WHAT YOU SHOULD DO: Quote all of the entries word for word.

TASK DATA:
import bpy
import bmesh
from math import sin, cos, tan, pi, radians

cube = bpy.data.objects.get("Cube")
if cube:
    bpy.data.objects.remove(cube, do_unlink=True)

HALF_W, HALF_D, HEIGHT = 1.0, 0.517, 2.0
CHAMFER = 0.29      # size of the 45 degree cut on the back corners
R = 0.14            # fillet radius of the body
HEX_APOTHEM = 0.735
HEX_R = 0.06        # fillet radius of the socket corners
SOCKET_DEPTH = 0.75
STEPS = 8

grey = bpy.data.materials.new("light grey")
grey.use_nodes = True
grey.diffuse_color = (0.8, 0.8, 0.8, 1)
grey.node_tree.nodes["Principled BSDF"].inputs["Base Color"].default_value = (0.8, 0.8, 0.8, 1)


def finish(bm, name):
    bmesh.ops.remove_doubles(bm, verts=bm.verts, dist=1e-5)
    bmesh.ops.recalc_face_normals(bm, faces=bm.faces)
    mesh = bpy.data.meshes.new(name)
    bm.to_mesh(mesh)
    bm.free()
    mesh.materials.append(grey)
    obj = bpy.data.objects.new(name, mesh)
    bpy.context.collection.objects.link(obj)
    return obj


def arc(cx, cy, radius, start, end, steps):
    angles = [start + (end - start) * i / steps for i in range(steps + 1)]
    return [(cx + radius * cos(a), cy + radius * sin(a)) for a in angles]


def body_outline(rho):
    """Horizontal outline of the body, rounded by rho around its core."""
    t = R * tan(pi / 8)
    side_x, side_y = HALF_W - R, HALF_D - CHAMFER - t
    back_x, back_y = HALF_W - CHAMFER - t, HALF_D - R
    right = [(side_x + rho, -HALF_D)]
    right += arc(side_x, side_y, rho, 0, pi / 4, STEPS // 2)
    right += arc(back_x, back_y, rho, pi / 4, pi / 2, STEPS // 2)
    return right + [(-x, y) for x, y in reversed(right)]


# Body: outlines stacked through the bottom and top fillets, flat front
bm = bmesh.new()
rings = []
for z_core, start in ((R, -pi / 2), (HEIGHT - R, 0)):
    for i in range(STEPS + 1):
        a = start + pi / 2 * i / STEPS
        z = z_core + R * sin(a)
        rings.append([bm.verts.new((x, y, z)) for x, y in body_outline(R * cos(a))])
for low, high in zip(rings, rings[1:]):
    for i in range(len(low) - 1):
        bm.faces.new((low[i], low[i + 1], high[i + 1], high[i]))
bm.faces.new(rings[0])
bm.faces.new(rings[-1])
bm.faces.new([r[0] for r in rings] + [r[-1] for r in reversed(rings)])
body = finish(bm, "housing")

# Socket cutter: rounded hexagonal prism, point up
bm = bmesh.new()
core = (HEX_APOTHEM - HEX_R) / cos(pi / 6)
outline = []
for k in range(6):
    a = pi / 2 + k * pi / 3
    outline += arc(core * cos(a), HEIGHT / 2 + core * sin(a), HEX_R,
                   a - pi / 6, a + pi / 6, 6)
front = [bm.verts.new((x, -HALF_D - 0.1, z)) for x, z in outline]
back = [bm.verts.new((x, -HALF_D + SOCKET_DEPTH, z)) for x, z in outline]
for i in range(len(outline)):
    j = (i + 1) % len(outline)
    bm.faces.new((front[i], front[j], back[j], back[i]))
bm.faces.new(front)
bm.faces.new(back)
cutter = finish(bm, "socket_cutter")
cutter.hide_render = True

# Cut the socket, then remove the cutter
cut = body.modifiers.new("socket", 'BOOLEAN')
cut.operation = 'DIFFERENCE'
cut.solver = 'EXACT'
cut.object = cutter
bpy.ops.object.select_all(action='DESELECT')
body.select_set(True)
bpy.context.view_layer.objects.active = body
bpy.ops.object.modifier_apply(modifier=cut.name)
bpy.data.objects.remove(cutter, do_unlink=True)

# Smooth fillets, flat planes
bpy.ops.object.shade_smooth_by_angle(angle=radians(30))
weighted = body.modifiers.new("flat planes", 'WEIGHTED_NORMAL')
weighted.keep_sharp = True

OUTPUT FOR THIS EXERCISE:
import bpy
import bmesh
from math import sin, cos, tan, pi, radians

cube = bpy.data.objects.get("Cube")
if cube:
    bpy.data.objects.remove(cube, do_unlink=True)

HALF_W, HALF_D, HEIGHT = 1.0, 0.517, 2.0
CHAMFER = 0.29      # size of the 45 degree cut on the back corners
R = 0.14            # fillet radius of the body
HEX_APOTHEM = 0.735
HEX_R = 0.06        # fillet radius of the socket corners
SOCKET_DEPTH = 0.75
STEPS = 8

grey = bpy.data.materials.new("light grey")
grey.use_nodes = True
grey.diffuse_color = (0.8, 0.8, 0.8, 1)
grey.node_tree.nodes["Principled BSDF"].inputs["Base Color"].default_value = (0.8, 0.8, 0.8, 1)


def finish(bm, name):
    bmesh.ops.remove_doubles(bm, verts=bm.verts, dist=1e-5)
    bmesh.ops.recalc_face_normals(bm, faces=bm.faces)
    mesh = bpy.data.meshes.new(name)
    bm.to_mesh(mesh)
    bm.free()
    mesh.materials.append(grey)
    obj = bpy.data.objects.new(name, mesh)
    bpy.context.collection.objects.link(obj)
    return obj


def arc(cx, cy, radius, start, end, steps):
    angles = [start + (end - start) * i / steps for i in range(steps + 1)]
    return [(cx + radius * cos(a), cy + radius * sin(a)) for a in angles]


def body_outline(rho):
    """Horizontal outline of the body, rounded by rho around its core."""
    t = R * tan(pi / 8)
    side_x, side_y = HALF_W - R, HALF_D - CHAMFER - t
    back_x, back_y = HALF_W - CHAMFER - t, HALF_D - R
    right = [(side_x + rho, -HALF_D)]
    right += arc(side_x, side_y, rho, 0, pi / 4, STEPS // 2)
    right += arc(back_x, back_y, rho, pi / 4, pi / 2, STEPS // 2)
    return right + [(-x, y) for x, y in reversed(right)]


# Body: outlines stacked through the bottom and top fillets, flat front
bm = bmesh.new()
rings = []
for z_core, start in ((R, -pi / 2), (HEIGHT - R, 0)):
    for i in range(STEPS + 1):
        a = start + pi / 2 * i / STEPS
        z = z_core + R * sin(a)
        rings.append([bm.verts.new((x, y, z)) for x, y in body_outline(R * cos(a))])
for low, high in zip(rings, rings[1:]):
    for i in range(len(low) - 1):
        bm.faces.new((low[i], low[i + 1], high[i + 1], high[i]))
bm.faces.new(rings[0])
bm.faces.new(rings[-1])
bm.faces.new([r[0] for r in rings] + [r[-1] for r in reversed(rings)])
body = finish(bm, "housing")

# Socket cutter: rounded hexagonal prism, point up
bm = bmesh.new()
core = (HEX_APOTHEM - HEX_R) / cos(pi / 6)
outline = []
for k in range(6):
    a = pi / 2 + k * pi / 3
    outline += arc(core * cos(a), HEIGHT / 2 + core * sin(a), HEX_R,
                   a - pi / 6, a + pi / 6, 6)
front = [bm.verts.new((x, -HALF_D - 0.1, z)) for x, z in outline]
back = [bm.verts.new((x, -HALF_D + SOCKET_DEPTH, z)) for x, z in outline]
for i in range(len(outline)):
    j = (i + 1) % len(outline)
    bm.faces.new((front[i], front[j], back[j], back[i]))
bm.faces.new(front)
bm.faces.new(back)
cutter = finish(bm, "socket_cutter")
cutter.hide_render = True

# Cut the socket, then remove the cutter
cut = body.modifiers.new("socket", 'BOOLEAN')
cut.operation = 'DIFFERENCE'
cut.solver = 'EXACT'
cut.object = cutter
bpy.ops.object.select_all(action='DESELECT')
body.select_set(True)
bpy.context.view_layer.objects.active = body
bpy.ops.object.modifier_apply(modifier=cut.name)
bpy.data.objects.remove(cutter, do_unlink=True)

# Smooth fillets, flat planes
bpy.ops.object.shade_smooth_by_angle(angle=radians(30))
weighted = body.modifiers.new("flat planes", 'WEIGHTED_NORMAL')
weighted.keep_sharp = True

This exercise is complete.